Later in the day, New Zealand announced $20 million for loss and damage at the COP, with James Shaw, Minister of Climate Change and Associate Minister for the Environment calling on developed countries to “step up and provide support to minimise and address their loss and damage from climate change”.
Belgium, Denmark, Germany and Scotland have committed small amounts of loss and damage funding, breaking ranks with other rich nations that have resisted such payments for fear of spiraling liabilities for their outsized contribution to causing climate change.
Germany, however, plans to make funding available based on its Global Shield Against Climate Risks insurance scheme. While there may be a space for insurance for some climate costs, loss and damage needs sustainable funding from reliable sources. Among other issues, the high premiums can create large gaps in coverage, with studies finding that overall poorer countries benefit less.
The most widely supported threshold for adequate loss and damage finance stands at around $1.3 trillion per year – a threshold announced last year at COP26 in Glasgow. There is clearly a huge gap between the promised funds and what is required to ensure that the most vulnerable communities around the world get the support that they deserve to manage the climate crisis.
Agnes Hall, Global Campaigns Director at 350.org, said: “We welcome the pledges from Austria and Scotland to fund the most vulnerable nations’ responses to unavoidable climate impacts – as Europeans we have a historic responsibility to provide support and solidarity. The deep inequalities between nations, and the vast difference between the carbon emissions of countries in Europe and North America and countries in Africa, Asia and South America, have their foundations in a long history of unfair treatment. However, to right those wrongs, European nations need to do much more in Sharm El-Sheikh and beyond.
“Confidence has already been undermined in the governments of the wealthiest countries – they have already failed to fulfill a promise of $100 billion climate finance per year to help poorer nations adapt to a rapidly changing climate, so there is a lot of ground to make up to restore trust. It is time to acknowledge the mistakes of the past and to act with common decency/humanity.
“To start this, more European nations need to step up with concrete financial commitments for Loss and Damage, and the EU bloc needs to ensure that the faulty mechanisms and processes for delivering finance under this umbrella are fixed over the next two weeks, and establish a Loss and Damage Response Fund.”
Joseph Sikulu, Pacific Regional Director at 350.org, said: “The Pacific welcomes any resources pledged to repair what impacted communities have lost because of climate change. The commitment from Scotland, Austria and other nations comes just as Pacific civil societies launched the Kioa Climate Emergency Declaration, which calls for new and additional loss and damage finance from wealthy countries.

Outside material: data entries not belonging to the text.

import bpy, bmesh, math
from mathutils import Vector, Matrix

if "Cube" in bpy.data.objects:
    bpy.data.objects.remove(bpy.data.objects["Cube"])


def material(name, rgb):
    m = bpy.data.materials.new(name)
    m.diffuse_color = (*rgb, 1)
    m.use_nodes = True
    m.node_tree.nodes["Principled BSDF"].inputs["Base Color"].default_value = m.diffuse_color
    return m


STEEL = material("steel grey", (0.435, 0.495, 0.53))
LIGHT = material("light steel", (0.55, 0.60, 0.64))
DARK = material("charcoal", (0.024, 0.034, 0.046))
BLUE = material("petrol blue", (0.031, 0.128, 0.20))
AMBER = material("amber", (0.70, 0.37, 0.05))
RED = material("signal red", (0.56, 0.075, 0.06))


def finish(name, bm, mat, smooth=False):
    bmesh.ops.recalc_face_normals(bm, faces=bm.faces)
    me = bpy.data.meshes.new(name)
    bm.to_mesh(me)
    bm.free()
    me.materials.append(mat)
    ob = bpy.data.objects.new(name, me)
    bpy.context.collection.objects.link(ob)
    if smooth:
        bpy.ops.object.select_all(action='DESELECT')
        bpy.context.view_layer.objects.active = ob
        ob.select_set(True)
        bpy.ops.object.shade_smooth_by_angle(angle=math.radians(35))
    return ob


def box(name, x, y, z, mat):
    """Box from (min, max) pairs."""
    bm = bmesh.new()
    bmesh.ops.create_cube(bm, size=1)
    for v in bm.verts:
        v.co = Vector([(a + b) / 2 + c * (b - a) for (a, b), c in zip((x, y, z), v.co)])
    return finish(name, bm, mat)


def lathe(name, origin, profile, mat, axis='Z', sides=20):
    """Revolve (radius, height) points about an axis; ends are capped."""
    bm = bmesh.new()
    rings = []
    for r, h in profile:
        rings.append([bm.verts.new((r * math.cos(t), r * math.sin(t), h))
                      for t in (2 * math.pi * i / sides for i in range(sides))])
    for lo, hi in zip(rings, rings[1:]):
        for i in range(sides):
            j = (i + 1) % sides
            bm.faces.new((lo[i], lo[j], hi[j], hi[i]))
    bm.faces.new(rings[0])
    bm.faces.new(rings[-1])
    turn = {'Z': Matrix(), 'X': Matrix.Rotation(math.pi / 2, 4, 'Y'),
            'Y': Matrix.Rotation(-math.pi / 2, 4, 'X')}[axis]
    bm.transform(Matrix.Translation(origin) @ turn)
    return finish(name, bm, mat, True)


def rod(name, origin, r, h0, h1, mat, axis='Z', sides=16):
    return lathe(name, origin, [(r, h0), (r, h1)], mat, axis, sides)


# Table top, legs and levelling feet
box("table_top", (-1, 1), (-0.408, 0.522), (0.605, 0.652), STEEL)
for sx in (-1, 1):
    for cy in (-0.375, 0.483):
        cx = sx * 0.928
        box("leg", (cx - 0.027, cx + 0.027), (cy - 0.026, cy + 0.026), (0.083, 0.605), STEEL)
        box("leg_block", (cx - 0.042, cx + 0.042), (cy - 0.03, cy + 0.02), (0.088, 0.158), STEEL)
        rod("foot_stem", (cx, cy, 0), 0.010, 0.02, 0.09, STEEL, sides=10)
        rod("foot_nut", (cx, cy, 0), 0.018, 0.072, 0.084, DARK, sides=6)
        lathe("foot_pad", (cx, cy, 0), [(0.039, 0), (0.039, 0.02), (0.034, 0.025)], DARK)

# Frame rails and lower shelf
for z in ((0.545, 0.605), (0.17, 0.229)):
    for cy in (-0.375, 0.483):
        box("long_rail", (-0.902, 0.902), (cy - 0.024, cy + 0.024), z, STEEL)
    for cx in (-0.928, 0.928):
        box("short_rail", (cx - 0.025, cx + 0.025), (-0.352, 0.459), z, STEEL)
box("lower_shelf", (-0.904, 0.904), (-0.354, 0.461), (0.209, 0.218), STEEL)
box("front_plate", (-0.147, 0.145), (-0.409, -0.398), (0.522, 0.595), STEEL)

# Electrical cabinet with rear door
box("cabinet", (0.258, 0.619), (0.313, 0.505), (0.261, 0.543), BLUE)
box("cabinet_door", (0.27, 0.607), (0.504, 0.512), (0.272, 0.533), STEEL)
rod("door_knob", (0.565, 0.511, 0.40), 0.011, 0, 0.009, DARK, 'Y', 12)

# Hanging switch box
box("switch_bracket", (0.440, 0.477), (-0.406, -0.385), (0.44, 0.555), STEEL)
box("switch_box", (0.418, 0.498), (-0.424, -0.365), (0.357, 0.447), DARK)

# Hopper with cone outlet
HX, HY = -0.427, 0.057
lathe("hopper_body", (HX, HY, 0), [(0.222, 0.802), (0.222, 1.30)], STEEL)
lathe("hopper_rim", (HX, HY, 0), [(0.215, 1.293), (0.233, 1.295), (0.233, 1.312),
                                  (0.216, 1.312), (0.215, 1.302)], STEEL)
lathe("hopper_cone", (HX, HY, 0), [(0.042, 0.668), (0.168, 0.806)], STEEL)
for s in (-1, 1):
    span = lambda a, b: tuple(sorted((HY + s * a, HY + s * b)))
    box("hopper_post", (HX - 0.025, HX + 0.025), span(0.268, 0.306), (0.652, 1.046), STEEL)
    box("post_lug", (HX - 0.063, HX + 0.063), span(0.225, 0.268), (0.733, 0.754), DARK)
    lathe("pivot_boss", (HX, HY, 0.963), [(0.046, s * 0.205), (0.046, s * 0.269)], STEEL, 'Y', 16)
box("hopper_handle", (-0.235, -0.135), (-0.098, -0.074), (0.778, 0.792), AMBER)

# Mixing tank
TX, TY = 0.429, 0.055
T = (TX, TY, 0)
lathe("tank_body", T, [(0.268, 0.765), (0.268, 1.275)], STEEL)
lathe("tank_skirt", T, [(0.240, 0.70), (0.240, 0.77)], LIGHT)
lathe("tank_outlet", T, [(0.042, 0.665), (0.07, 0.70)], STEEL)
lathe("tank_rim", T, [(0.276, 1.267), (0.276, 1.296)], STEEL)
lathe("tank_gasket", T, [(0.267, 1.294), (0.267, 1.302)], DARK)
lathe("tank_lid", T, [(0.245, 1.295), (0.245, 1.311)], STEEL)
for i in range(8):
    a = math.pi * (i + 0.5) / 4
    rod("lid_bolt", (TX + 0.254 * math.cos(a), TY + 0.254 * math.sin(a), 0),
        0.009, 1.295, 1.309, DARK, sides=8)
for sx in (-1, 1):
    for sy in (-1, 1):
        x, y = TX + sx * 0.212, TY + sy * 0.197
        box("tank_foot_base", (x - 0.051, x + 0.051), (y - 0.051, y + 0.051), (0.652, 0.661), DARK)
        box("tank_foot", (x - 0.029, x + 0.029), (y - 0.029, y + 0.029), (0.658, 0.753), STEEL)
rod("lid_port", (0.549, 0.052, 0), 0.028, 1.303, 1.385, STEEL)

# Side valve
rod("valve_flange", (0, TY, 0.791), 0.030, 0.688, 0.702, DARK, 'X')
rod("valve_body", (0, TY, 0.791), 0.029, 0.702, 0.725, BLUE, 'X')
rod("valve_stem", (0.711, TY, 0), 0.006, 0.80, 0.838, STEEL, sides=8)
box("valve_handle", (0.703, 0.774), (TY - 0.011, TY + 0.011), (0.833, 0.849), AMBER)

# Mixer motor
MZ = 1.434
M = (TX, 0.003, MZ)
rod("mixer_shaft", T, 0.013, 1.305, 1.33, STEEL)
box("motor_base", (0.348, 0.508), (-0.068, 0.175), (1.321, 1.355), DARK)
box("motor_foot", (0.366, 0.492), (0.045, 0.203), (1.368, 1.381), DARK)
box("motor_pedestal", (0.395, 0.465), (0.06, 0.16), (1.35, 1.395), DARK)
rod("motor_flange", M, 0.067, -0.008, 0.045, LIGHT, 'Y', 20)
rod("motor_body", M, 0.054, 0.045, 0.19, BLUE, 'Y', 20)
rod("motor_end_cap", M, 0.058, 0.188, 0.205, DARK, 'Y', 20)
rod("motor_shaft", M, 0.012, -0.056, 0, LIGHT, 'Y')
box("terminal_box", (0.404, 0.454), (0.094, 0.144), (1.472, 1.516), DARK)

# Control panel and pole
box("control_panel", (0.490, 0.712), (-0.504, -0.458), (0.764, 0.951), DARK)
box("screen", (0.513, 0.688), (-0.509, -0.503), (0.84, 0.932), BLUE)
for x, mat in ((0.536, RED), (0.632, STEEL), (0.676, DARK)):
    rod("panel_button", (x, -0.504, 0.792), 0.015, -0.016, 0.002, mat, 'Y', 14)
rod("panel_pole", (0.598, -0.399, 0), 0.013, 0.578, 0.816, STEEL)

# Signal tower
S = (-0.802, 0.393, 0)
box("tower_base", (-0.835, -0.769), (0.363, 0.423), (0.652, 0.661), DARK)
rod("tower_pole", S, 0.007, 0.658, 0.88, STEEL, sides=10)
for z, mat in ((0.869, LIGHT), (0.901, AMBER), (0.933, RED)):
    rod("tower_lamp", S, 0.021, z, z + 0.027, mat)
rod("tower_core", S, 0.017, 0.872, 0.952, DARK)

“The lives and livelihoods of Pacific peoples continue to suffer irreparable damage caused by a climate crisis that we have contributed the least to. Pacific representatives are fatigued in climate negotiations as we see empty promises and unfulfilled pledges. Global North countries have a responsibility to ensure that loss and damage funding is not only sufficient, but also accessible to those who need it most.”